Activity: An exact copy of all entries is the expected answer.

------ The input ------

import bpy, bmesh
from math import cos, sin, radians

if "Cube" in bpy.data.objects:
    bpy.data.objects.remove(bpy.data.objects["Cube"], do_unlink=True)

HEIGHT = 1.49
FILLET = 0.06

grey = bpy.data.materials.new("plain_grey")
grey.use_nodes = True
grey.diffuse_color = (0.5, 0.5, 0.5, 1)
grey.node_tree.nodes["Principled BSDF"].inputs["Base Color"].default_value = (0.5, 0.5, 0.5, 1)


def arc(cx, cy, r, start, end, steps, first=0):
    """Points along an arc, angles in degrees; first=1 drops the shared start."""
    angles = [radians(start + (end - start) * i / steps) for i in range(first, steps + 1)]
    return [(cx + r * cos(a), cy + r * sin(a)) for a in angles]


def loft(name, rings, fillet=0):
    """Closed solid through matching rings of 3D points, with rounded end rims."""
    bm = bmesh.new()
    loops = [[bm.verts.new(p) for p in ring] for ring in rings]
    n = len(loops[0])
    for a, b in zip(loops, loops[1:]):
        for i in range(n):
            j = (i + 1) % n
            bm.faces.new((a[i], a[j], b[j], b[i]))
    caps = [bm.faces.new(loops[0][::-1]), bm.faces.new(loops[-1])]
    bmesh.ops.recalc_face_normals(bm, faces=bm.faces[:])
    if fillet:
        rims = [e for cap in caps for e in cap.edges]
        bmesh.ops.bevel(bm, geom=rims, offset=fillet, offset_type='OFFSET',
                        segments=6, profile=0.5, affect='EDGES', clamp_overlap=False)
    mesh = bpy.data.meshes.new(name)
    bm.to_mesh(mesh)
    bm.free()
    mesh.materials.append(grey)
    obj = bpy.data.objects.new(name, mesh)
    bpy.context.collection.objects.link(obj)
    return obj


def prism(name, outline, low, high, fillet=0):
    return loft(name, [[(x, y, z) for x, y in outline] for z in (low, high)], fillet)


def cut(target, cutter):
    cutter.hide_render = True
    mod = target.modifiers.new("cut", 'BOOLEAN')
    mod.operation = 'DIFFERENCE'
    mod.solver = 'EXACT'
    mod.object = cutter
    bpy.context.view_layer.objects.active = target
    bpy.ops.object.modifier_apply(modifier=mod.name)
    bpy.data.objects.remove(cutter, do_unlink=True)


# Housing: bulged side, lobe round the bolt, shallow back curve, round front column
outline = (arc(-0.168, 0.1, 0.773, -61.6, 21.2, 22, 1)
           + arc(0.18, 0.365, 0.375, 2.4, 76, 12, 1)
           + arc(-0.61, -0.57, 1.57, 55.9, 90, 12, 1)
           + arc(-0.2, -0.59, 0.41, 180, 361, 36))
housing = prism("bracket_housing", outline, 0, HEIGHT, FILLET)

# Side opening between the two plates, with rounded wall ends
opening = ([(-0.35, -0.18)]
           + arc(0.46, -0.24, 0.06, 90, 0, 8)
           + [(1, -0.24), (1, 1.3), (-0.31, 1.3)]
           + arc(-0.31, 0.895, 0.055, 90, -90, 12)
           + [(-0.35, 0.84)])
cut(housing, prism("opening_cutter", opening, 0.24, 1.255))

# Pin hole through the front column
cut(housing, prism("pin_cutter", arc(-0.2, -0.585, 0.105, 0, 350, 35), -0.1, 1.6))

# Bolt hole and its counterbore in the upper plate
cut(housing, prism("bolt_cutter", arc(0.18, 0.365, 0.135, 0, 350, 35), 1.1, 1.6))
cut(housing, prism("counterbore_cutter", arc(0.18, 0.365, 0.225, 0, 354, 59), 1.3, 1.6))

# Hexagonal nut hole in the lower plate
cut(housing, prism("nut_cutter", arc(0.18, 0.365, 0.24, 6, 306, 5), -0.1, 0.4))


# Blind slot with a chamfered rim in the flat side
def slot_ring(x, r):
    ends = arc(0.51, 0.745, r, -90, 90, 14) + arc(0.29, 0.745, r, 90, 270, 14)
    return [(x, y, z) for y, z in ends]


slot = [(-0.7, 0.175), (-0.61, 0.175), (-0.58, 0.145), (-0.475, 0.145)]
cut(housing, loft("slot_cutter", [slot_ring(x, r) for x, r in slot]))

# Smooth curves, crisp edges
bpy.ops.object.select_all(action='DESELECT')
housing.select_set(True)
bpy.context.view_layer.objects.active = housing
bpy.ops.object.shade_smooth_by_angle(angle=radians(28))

------

Response area:
import bpy, bmesh
from math import cos, sin, radians

if "Cube" in bpy.data.objects:
    bpy.data.objects.remove(bpy.data.objects["Cube"], do_unlink=True)

HEIGHT = 1.49
FILLET = 0.06

grey = bpy.data.materials.new("plain_grey")
grey.use_nodes = True
grey.diffuse_color = (0.5, 0.5, 0.5, 1)
grey.node_tree.nodes["Principled BSDF"].inputs["Base Color"].default_value = (0.5, 0.5, 0.5, 1)


def arc(cx, cy, r, start, end, steps, first=0):
    """Points along an arc, angles in degrees; first=1 drops the shared start."""
    angles = [radians(start + (end - start) * i / steps) for i in range(first, steps + 1)]
    return [(cx + r * cos(a), cy + r * sin(a)) for a in angles]


def loft(name, rings, fillet=0):
    """Closed solid through matching rings of 3D points, with rounded end rims."""
    bm = bmesh.new()
    loops = [[bm.verts.new(p) for p in ring] for ring in rings]
    n = len(loops[0])
    for a, b in zip(loops, loops[1:]):
        for i in range(n):
            j = (i + 1) % n
            bm.faces.new((a[i], a[j], b[j], b[i]))
    caps = [bm.faces.new(loops[0][::-1]), bm.faces.new(loops[-1])]
    bmesh.ops.recalc_face_normals(bm, faces=bm.faces[:])
    if fillet:
        rims = [e for cap in caps for e in cap.edges]
        bmesh.ops.bevel(bm, geom=rims, offset=fillet, offset_type='OFFSET',
                        segments=6, profile=0.5, affect='EDGES', clamp_overlap=False)
    mesh = bpy.data.meshes.new(name)
    bm.to_mesh(mesh)
    bm.free()
    mesh.materials.append(grey)
    obj = bpy.data.objects.new(name, mesh)
    bpy.context.collection.objects.link(obj)
    return obj


def prism(name, outline, low, high, fillet=0):
    return loft(name, [[(x, y, z) for x, y in outline] for z in (low, high)], fillet)


def cut(target, cutter):
    cutter.hide_render = True
    mod = target.modifiers.new("cut", 'BOOLEAN')
    mod.operation = 'DIFFERENCE'
    mod.solver = 'EXACT'
    mod.object = cutter
    bpy.context.view_layer.objects.active = target
    bpy.ops.object.modifier_apply(modifier=mod.name)
    bpy.data.objects.remove(cutter, do_unlink=True)


# Housing: bulged side, lobe round the bolt, shallow back curve, round front column
outline = (arc(-0.168, 0.1, 0.773, -61.6, 21.2, 22, 1)
           + arc(0.18, 0.365, 0.375, 2.4, 76, 12, 1)
           + arc(-0.61, -0.57, 1.57, 55.9, 90, 12, 1)
           + arc(-0.2, -0.59, 0.41, 180, 361, 36))
housing = prism("bracket_housing", outline, 0, HEIGHT, FILLET)

# Side opening between the two plates, with rounded wall ends
opening = ([(-0.35, -0.18)]
           + arc(0.46, -0.24, 0.06, 90, 0, 8)
           + [(1, -0.24), (1, 1.3), (-0.31, 1.3)]
           + arc(-0.31, 0.895, 0.055, 90, -90, 12)
           + [(-0.35, 0.84)])
cut(housing, prism("opening_cutter", opening, 0.24, 1.255))

# Pin hole through the front column
cut(housing, prism("pin_cutter", arc(-0.2, -0.585, 0.105, 0, 350, 35), -0.1, 1.6))

# Bolt hole and its counterbore in the upper plate
cut(housing, prism("bolt_cutter", arc(0.18, 0.365, 0.135, 0, 350, 35), 1.1, 1.6))
cut(housing, prism("counterbore_cutter", arc(0.18, 0.365, 0.225, 0, 354, 59), 1.3, 1.6))

# Hexagonal nut hole in the lower plate
cut(housing, prism("nut_cutter", arc(0.18, 0.365, 0.24, 6, 306, 5), -0.1, 0.4))


# Blind slot with a chamfered rim in the flat side
def slot_ring(x, r):
    ends = arc(0.51, 0.745, r, -90, 90, 14) + arc(0.29, 0.745, r, 90, 270, 14)
    return [(x, y, z) for y, z in ends]


slot = [(-0.7, 0.175), (-0.61, 0.175), (-0.58, 0.145), (-0.475, 0.145)]
cut(housing, loft("slot_cutter", [slot_ring(x, r) for x, r in slot]))

# Smooth curves, crisp edges
bpy.ops.object.select_all(action='DESELECT')
housing.select_set(True)
bpy.context.view_layer.objects.active = housing
bpy.ops.object.shade_smooth_by_angle(angle=radians(28))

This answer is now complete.